Problem to solve
Give the entries again exactly. Skip the pictures.

(Document images with source code)
####

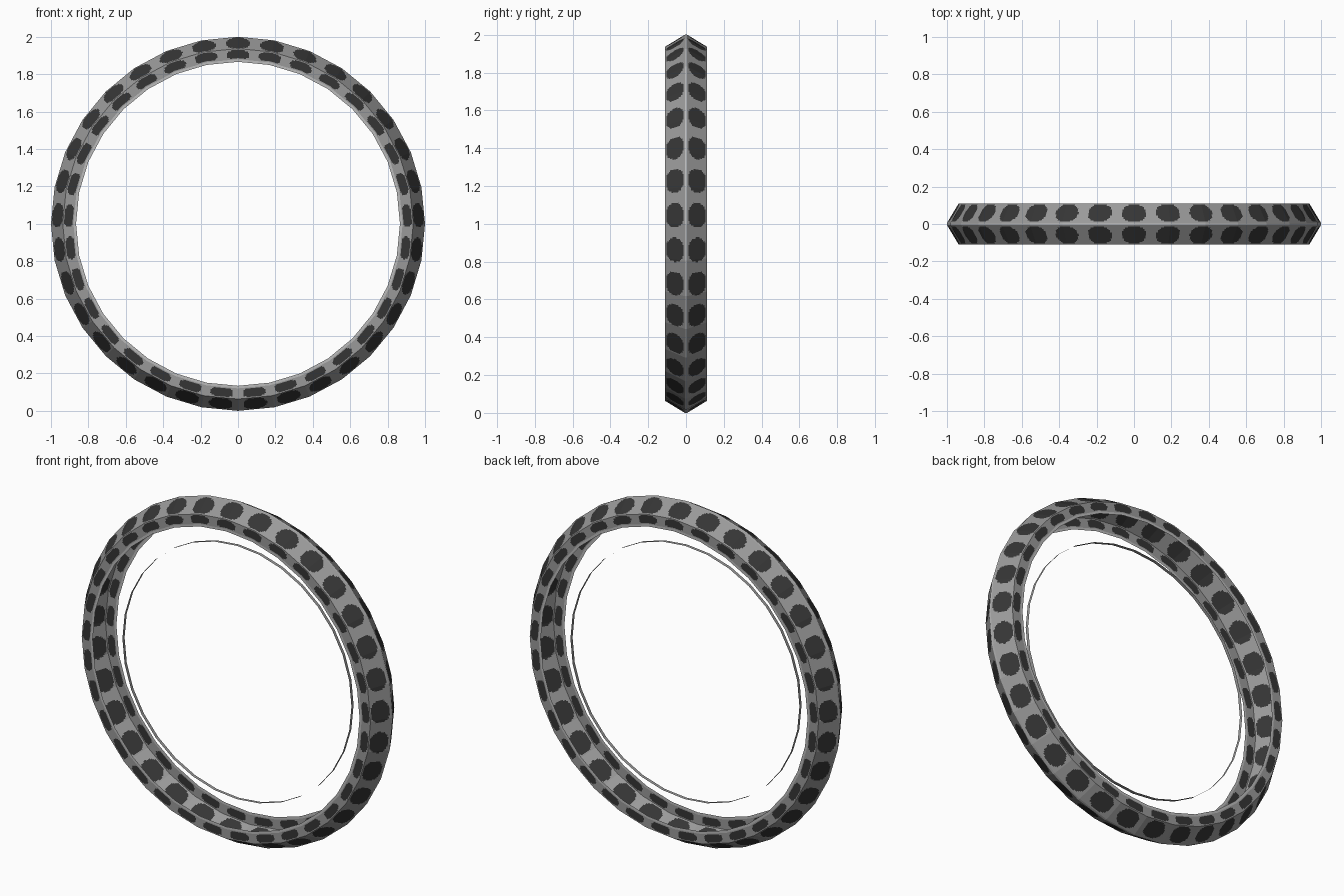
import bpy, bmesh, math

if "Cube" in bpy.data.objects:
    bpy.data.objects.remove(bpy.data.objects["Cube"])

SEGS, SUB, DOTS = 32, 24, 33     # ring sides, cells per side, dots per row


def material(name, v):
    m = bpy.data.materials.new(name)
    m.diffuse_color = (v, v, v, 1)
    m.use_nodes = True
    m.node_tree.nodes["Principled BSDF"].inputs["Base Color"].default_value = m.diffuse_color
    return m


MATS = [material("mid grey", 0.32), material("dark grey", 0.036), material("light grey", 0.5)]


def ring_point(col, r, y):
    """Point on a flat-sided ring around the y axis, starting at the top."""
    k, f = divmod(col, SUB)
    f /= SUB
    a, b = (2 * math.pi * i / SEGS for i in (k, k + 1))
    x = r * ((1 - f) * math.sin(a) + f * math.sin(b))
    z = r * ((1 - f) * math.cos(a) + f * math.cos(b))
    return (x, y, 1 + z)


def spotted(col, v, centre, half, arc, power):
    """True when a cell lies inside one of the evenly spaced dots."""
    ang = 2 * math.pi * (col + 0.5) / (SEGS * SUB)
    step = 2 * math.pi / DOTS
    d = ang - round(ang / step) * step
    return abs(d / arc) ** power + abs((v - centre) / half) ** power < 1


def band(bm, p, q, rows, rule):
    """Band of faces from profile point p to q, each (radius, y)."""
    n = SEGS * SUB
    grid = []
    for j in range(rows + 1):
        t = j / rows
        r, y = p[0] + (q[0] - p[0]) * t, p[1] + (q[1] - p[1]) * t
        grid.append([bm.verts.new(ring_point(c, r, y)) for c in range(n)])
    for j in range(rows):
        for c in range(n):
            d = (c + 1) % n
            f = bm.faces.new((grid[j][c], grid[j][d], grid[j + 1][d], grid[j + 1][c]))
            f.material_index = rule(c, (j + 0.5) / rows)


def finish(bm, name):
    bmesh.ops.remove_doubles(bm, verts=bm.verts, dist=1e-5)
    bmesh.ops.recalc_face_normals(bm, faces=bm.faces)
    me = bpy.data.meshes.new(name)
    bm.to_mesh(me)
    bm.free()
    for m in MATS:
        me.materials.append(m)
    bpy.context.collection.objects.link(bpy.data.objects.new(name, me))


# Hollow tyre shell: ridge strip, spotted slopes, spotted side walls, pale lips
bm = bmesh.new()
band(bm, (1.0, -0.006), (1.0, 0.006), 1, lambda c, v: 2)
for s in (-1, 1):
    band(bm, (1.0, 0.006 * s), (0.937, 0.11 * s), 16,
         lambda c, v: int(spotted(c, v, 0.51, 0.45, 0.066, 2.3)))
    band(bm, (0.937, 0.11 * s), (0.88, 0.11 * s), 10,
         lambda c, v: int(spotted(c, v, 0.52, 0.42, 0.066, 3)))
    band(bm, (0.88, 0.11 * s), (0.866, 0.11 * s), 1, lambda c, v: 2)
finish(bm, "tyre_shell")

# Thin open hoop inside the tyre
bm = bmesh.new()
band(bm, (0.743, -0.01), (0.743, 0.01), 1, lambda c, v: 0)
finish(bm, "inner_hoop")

####

Solution
import bpy, bmesh, math

if "Cube" in bpy.data.objects:
    bpy.data.objects.remove(bpy.data.objects["Cube"])

SEGS, SUB, DOTS = 32, 24, 33     # ring sides, cells per side, dots per row


def material(name, v):
    m = bpy.data.materials.new(name)
    m.diffuse_color = (v, v, v, 1)
    m.use_nodes = True
    m.node_tree.nodes["Principled BSDF"].inputs["Base Color"].default_value = m.diffuse_color
    return m


MATS = [material("mid grey", 0.32), material("dark grey", 0.036), material("light grey", 0.5)]


def ring_point(col, r, y):
    """Point on a flat-sided ring around the y axis, starting at the top."""
    k, f = divmod(col, SUB)
    f /= SUB
    a, b = (2 * math.pi * i / SEGS for i in (k, k + 1))
    x = r * ((1 - f) * math.sin(a) + f * math.sin(b))
    z = r * ((1 - f) * math.cos(a) + f * math.cos(b))
    return (x, y, 1 + z)


def spotted(col, v, centre, half, arc, power):
    """True when a cell lies inside one of the evenly spaced dots."""
    ang = 2 * math.pi * (col + 0.5) / (SEGS * SUB)
    step = 2 * math.pi / DOTS
    d = ang - round(ang / step) * step
    return abs(d / arc) ** power + abs((v - centre) / half) ** power < 1


def band(bm, p, q, rows, rule):
    """Band of faces from profile point p to q, each (radius, y)."""
    n = SEGS * SUB
    grid = []
    for j in range(rows + 1):
        t = j / rows
        r, y = p[0] + (q[0] - p[0]) * t, p[1] + (q[1] - p[1]) * t
        grid.append([bm.verts.new(ring_point(c, r, y)) for c in range(n)])
    for j in range(rows):
        for c in range(n):
            d = (c + 1) % n
            f = bm.faces.new((grid[j][c], grid[j][d], grid[j + 1][d], grid[j + 1][c]))
            f.material_index = rule(c, (j + 0.5) / rows)


def finish(bm, name):
    bmesh.ops.remove_doubles(bm, verts=bm.verts, dist=1e-5)
    bmesh.ops.recalc_face_normals(bm, faces=bm.faces)
    me = bpy.data.meshes.new(name)
    bm.to_mesh(me)
    bm.free()
    for m in MATS:
        me.materials.append(m)
    bpy.context.collection.objects.link(bpy.data.objects.new(name, me))


# Hollow tyre shell: ridge strip, spotted slopes, spotted side walls, pale lips
bm = bmesh.new()
band(bm, (1.0, -0.006), (1.0, 0.006), 1, lambda c, v: 2)
for s in (-1, 1):
    band(bm, (1.0, 0.006 * s), (0.937, 0.11 * s), 16,
         lambda c, v: int(spotted(c, v, 0.51, 0.45, 0.066, 2.3)))
    band(bm, (0.937, 0.11 * s), (0.88, 0.11 * s), 10,
         lambda c, v: int(spotted(c, v, 0.52, 0.42, 0.066, 3)))
    band(bm, (0.88, 0.11 * s), (0.866, 0.11 * s), 1, lambda c, v: 2)
finish(bm, "tyre_shell")

# Thin open hoop inside the tyre
bm = bmesh.new()
band(bm, (0.743, -0.01), (0.743, 0.01), 1, lambda c, v: 0)
finish(bm, "inner_hoop")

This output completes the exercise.